The celebration included a fashion show where women showed off their traditional clothing, or ao dai. An ao dai is a traditional two-piece outfit made of a long shirt, reaching almost to the floor, over long pants. The shirt has two slits on either side that come up to the top of the pants. Some were covered in sequins and feathers showing many colors.
Because this is the year of the dragon, there was also a dragon dance that symbolizes good luck and success in the coming year, according to Lucia Nguyen, one of the organizers.
Toward the front of the room was a makeshift blooming cây mai tree, which is plentiful in Vietnam and blooms during the lunar new year. Because there are no cây mai trees in Augusta, one of the organizers cut down a tree and decorated it with little yellow flowers to make it look very similar to the real thing, Nguyen said. Hanging from the tree were red and gold ornaments with traditional new year’s wishes for prosperity, health and happiness, as well as fireworks, which were set off later in the night.
Also at the front of the room was a table for worshiping ancestors, Nguyen said. The table held a traditional bowl of fruit, some sweet rice cakes, candles and a group of yellow flowers from the cây mai tree. As guests arrived, they stopped at the table to thank their ancestors for creating them and left burning incense in a bowl on the table.
In Vietnam, children look forward to this holiday because there are not any presents on Christmas.

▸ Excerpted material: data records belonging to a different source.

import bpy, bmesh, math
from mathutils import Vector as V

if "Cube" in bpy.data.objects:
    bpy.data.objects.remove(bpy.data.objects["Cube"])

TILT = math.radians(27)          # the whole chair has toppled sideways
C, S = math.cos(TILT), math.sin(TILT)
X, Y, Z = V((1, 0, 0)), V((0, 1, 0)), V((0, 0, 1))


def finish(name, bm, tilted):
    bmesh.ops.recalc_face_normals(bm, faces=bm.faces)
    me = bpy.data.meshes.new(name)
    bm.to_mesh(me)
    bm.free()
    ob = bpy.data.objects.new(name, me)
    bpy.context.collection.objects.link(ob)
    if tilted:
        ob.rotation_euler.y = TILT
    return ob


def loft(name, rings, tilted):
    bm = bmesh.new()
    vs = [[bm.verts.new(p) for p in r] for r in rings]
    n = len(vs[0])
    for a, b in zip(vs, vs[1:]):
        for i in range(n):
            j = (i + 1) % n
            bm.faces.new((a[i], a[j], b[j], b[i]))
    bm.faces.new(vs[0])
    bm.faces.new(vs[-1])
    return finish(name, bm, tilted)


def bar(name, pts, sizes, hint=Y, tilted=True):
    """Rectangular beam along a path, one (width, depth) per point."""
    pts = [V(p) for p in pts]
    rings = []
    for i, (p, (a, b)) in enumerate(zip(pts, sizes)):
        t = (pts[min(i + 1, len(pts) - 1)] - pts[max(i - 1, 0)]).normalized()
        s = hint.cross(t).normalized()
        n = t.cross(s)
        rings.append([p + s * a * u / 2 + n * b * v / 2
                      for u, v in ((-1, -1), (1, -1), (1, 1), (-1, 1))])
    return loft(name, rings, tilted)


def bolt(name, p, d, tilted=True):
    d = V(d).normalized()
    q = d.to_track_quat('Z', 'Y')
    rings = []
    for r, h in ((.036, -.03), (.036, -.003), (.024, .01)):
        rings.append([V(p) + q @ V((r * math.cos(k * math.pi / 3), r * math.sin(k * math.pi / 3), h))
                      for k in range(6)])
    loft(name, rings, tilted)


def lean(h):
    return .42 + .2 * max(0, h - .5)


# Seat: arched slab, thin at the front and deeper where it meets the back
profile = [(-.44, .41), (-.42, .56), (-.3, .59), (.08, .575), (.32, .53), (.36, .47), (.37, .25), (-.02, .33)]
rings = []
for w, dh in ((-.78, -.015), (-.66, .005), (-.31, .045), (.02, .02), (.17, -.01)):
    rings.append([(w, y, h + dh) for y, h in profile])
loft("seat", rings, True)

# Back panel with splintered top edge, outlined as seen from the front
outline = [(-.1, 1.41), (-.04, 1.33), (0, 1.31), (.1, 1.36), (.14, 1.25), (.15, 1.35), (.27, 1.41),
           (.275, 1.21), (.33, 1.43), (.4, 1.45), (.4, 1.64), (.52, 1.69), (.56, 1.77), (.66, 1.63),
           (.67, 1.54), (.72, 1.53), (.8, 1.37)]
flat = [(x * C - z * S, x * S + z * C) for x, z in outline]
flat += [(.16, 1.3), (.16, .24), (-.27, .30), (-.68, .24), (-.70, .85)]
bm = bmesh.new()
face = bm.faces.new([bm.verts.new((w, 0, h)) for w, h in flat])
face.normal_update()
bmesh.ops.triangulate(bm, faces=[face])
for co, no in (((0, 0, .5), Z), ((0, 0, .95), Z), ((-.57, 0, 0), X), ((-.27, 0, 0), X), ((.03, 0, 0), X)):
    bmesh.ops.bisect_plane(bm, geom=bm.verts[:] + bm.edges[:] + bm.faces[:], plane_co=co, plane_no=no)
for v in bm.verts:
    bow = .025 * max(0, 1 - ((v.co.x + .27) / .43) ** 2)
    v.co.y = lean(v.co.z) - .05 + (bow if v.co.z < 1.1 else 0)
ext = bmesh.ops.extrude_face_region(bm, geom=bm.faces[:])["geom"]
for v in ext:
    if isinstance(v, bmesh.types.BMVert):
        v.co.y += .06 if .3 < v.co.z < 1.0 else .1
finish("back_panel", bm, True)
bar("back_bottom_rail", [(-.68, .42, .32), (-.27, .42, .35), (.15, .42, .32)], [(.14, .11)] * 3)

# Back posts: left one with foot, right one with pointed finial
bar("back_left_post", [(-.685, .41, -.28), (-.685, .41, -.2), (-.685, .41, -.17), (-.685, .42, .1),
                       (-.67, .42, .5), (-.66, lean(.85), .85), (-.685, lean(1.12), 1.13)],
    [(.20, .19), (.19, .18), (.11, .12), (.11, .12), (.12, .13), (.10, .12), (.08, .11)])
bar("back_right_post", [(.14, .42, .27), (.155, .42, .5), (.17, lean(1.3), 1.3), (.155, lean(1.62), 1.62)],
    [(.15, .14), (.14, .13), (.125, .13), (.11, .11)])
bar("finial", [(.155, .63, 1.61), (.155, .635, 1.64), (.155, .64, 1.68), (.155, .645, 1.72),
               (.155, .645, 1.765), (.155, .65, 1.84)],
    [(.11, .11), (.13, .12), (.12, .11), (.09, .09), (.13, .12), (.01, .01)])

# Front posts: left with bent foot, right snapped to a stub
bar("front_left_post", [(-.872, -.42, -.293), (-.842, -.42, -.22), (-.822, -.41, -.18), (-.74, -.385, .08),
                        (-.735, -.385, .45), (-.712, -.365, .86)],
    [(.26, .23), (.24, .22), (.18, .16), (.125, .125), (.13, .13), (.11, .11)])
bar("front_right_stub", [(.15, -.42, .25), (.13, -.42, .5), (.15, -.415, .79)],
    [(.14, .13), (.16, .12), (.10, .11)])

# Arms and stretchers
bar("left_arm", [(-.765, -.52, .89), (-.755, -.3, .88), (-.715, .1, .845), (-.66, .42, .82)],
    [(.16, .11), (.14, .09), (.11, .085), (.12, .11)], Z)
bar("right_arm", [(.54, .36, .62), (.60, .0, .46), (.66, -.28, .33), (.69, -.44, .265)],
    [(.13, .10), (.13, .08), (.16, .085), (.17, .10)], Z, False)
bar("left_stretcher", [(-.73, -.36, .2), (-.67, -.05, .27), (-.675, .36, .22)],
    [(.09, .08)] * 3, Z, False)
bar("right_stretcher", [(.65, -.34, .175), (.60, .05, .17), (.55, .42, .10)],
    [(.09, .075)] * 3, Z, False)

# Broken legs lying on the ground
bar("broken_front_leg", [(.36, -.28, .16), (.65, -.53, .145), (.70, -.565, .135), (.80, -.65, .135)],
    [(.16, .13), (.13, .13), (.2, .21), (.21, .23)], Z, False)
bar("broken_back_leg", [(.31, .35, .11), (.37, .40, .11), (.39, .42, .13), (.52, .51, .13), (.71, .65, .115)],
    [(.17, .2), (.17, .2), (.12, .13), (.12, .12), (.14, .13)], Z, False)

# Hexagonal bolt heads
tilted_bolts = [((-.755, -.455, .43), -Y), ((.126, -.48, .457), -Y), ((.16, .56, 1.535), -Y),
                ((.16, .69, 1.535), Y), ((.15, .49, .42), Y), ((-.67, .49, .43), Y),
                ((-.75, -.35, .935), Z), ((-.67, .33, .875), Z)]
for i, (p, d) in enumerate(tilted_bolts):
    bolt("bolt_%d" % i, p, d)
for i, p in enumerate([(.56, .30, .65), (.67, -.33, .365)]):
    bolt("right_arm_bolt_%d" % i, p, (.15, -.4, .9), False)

Instead, they are given red envelopes of money from their adult relatives for the new year.
Renee Briscoe-Harris attended with her husband and two children, ages 1 and 5. This was their first Vietnamese New Year celebration.
“I’m very excited,” she said as her 1-year-old slept in her lap before the entertainment began. “I don’t think she’ll sleep through the fireworks.”
Karaoke was also performed, and children danced and sang to folk songs as people ate traditional foods like Bánh bôt loc, Bánh da lon, and Bún Thit Nuong.